Is it mandatory to put ice on the area after the vasectomy?
It is advisable. Localised cold decreases inflammation and discomfort. In some cases, if there is no discomfort, it can be omitted. But if you notice any inflammation at all, it will help. Put ice (or a bag of frozen peas, etc.) on the scrotum for no more than 15-20 minutes 2 or 3 times per day for the first two days. Do not apply the bag directly, wrap it in a cloth. Avoid physical exertion. Watch video
Can my partner be with me during the operation?
I would not have an issue with this, but generally, medical centre policy advises against it and, in some cases, prohibits it… we can talk about this during the first visit. Watch video
Do I have to continue to undergo semen analysis every year after the vasectomy?
No. The likelihood that a vasectomy that has reached azoospermia (no sperm) in an analysis would reroute is extremely rare. Once the sperm analysis is negative, there is no need to use birth control ever again. Watch video
How do the testicles remain in place if the vas deferens has been cut?
The vas deferens does not hold the testicles in place. Testicles have 7 layers of tissue that surround and protect them. Some of these layers are muscular (which make them ascend due to cold or fear…). Your testicles will remain in the same place after the operation. Watch video
Will my testosterone levels change after NNNSV? Will my libido diminish?

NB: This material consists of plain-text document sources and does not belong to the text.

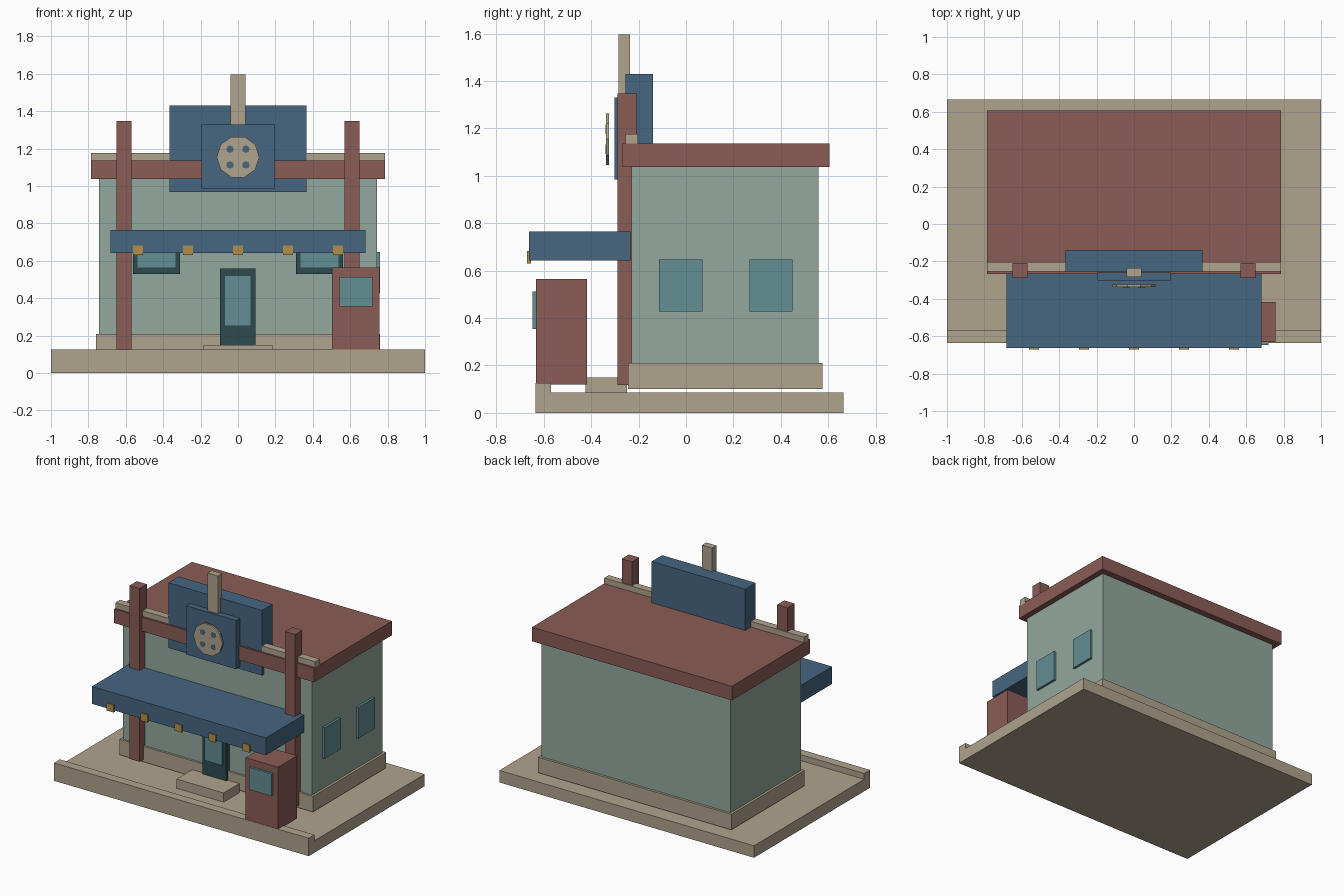
import bpy, math

if "Cube" in bpy.data.objects:
    bpy.data.objects.remove(bpy.data.objects["Cube"], do_unlink=True)


def material(name, hex_code):
    rgb = [int(hex_code[i:i + 2], 16) / 255 for i in (0, 2, 4)]
    lin = [c / 12.92 if c < 0.04 else ((c + 0.055) / 1.055) ** 2.4 for c in rgb]
    mat = bpy.data.materials.new(name)
    mat.use_nodes = True
    mat.diffuse_color = (*lin, 1)
    bsdf = next(n for n in mat.node_tree.nodes if n.type == "BSDF_PRINCIPLED")
    bsdf.inputs["Base Color"].default_value = (*lin, 1)
    return mat


tan = material("tan stone", "AFA38D")
red = material("brick red", "8B5C56")
sage = material("sage wall", "92A89D")
blue = material("slate blue", "466681")
glass = material("teal glass", "628E92")
dark = material("dark teal frame", "2D4B4E")
gold = material("gold lamp", "B28F4B")


def finish(name, mat):
    obj = bpy.context.object
    obj.name = name
    obj.data.materials.append(mat)
    return obj


def box(name, mat, x, y, z):
    """Box from (min, max) ranges on each axis."""
    mid = [(a + b) / 2 for a, b in (x, y, z)]
    bpy.ops.mesh.primitive_cube_add(size=1, location=mid)
    obj = finish(name, mat)
    size = [b - a for a, b in (x, y, z)]
    for v in obj.data.vertices:
        v.co = [c * s for c, s in zip(v.co, size)]
    return obj


def disc(name, mat, x, y, z, radius, depth, sides):
    """Flat disc facing the front."""
    bpy.ops.mesh.primitive_cylinder_add(
        vertices=sides, radius=radius, depth=depth, location=(x, y, z),
        rotation=(math.pi / 2, math.pi / 2, 0))
    return finish(name, mat)


# Ground slab, curb and step
box("ground_slab", tan, (-1, 1), (-0.635, 0.665), (0, 0.085))
box("front_curb", tan, (-1, 1), (-0.635, -0.57), (0.08, 0.127))
box("door_step", tan, (-0.185, 0.185), (-0.425, -0.25), (0.085, 0.15))

# Building body and roof
box("plinth", tan, (-0.76, 0.76), (-0.245, 0.577), (0.1, 0.21))
box("walls", sage, (-0.743, 0.743), (-0.23, 0.56), (0.15, 1.05))
box("roof", red, (-0.785, 0.785), (-0.268, 0.606), (1.037, 1.137))
box("parapet", tan, (-0.785, 0.785), (-0.255, -0.203), (1.13, 1.177))

# Pillars and front windows on both sides
for side, s in (("right", -1), ("left", 1)):
    px, wx = 0.61 * s, 0.436 * s
    box(side + "_pillar", red, (px - 0.04, px + 0.04), (-0.288, -0.208), (0.117, 1.347))
    box(side + "_window_frame", dark, (wx - 0.126, wx + 0.126), (-0.25, -0.22), (0.53, 0.76))
    box(side + "_window_glass", glass, (wx - 0.102, wx + 0.102), (-0.258, -0.24), (0.565, 0.725))

# Door
box("door_frame", dark, (-0.095, 0.093), (-0.265, -0.22), (0.125, 0.56))
box("door_glass", glass, (-0.07, 0.067), (-0.273, -0.25), (0.255, 0.52))

# Windows on the left wall
for name, y in (("front_side_window", -0.022), ("rear_side_window", 0.358)):
    box(name, glass, (0.735, 0.76), (y - 0.091, y + 0.091), (0.427, 0.647))

# Awning with a row of lamps
box("awning", blue, (-0.683, 0.683), (-0.663, -0.235), (0.642, 0.765))
for i in range(5):
    x = (i - 2) * 0.267
    box("awning_lamp", gold, (x - 0.027, x + 0.027), (-0.671, -0.654), (0.63, 0.683))

# Sign boards, mast and reel
box("sign_board", blue, (-0.367, 0.367), (-0.256, -0.14), (0.968, 1.43))
box("sign_panel", blue, (-0.196, 0.196), (-0.302, -0.258), (0.985, 1.33))
box("sign_mast", tan, (-0.04, 0.04), (-0.284, -0.236), (1.3, 1.597))
disc("reel", tan, 0, -0.331, 1.155, 0.114, 0.014, 10)
for i in range(4):
    a = math.pi / 4 + i * math.pi / 2
    disc("reel_spot", blue, 0.06 * math.cos(a), -0.3375, 1.155 + 0.06 * math.sin(a),
         0.02, 0.003, 8)

# Ticket kiosk
box("kiosk", red, (0.503, 0.757), (-0.632, -0.418), (0.12, 0.565))
box("kiosk_window", glass, (0.542, 0.718), (-0.648, -0.62), (0.355, 0.513))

No. Your testicles will continue to work in the same way as before the operation, i.e., they will produce sperm and sexual hormones. The vasectomy only affects the “path” that the sperm travel along, and not the tissues or blood vessels in the area. Many studies have proven that sexual function is not altered by a vasectomy. Watch video
What happens if I have night-time erections after NNNSV?
Nothing. They are inevitable and do not represent any risk, although they should not be taken advantage of… Remember that you should not ejaculate during the first 4-5 days after the operation. Watch video

Visit us

Centro Medico Teknon
Consultorios Vilana (despacho 192)
Vilana, 12, 08022 Barcelona